The problem - Search the listing for the word "faces" and return each line that contains it.

Excerpted data -
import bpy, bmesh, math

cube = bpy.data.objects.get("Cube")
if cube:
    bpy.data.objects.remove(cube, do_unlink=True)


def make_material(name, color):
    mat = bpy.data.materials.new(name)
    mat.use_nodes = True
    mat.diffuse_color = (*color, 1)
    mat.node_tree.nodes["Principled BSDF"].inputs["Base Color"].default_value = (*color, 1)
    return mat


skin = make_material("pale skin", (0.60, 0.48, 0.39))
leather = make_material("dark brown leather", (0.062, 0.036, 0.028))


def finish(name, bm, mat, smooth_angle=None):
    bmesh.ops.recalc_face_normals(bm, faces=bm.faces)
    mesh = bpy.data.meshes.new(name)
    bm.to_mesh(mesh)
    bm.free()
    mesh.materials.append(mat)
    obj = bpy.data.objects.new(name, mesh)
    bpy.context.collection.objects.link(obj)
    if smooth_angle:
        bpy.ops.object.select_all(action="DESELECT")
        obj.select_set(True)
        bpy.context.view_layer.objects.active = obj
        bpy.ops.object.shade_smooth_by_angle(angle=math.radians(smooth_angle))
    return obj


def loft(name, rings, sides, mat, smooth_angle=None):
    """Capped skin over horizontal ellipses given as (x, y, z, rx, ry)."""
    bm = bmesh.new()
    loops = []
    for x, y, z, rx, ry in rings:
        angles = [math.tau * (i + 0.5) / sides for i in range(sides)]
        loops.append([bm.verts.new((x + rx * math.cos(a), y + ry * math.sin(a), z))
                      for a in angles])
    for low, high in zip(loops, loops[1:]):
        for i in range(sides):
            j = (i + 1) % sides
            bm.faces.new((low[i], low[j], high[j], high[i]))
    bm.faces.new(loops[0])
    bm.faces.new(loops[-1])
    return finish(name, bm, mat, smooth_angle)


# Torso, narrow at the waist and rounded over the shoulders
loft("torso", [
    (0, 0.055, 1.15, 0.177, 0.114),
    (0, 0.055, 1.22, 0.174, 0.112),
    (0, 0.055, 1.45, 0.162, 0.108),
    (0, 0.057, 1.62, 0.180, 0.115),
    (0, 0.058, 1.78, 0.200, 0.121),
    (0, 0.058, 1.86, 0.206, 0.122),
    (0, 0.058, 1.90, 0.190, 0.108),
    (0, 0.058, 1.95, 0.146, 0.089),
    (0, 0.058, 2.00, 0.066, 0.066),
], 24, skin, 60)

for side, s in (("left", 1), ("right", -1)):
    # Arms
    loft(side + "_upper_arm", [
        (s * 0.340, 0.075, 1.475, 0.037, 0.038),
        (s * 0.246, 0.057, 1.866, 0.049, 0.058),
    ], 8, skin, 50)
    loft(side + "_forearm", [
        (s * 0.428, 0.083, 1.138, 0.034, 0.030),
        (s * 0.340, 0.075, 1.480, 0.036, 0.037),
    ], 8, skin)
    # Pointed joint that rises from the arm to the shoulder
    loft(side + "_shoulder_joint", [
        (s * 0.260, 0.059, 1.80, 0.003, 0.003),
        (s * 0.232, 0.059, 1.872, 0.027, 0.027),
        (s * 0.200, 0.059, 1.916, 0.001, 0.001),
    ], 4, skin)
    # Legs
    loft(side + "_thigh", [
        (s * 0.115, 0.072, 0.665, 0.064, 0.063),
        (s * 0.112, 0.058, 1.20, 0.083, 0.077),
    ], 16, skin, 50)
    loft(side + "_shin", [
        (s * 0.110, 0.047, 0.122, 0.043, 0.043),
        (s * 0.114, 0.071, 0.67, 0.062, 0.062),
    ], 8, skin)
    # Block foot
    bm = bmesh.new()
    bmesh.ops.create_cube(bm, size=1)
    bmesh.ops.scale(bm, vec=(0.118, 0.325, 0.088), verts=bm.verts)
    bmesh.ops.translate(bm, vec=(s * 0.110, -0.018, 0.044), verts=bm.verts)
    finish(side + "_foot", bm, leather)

Answer space -
    bmesh.ops.recalc_face_normals(bm, faces=bm.faces)
            bm.faces.new((low[i], low[j], high[j], high[i]))
    bm.faces.new(loops[0])
    bm.faces.new(loops[-1])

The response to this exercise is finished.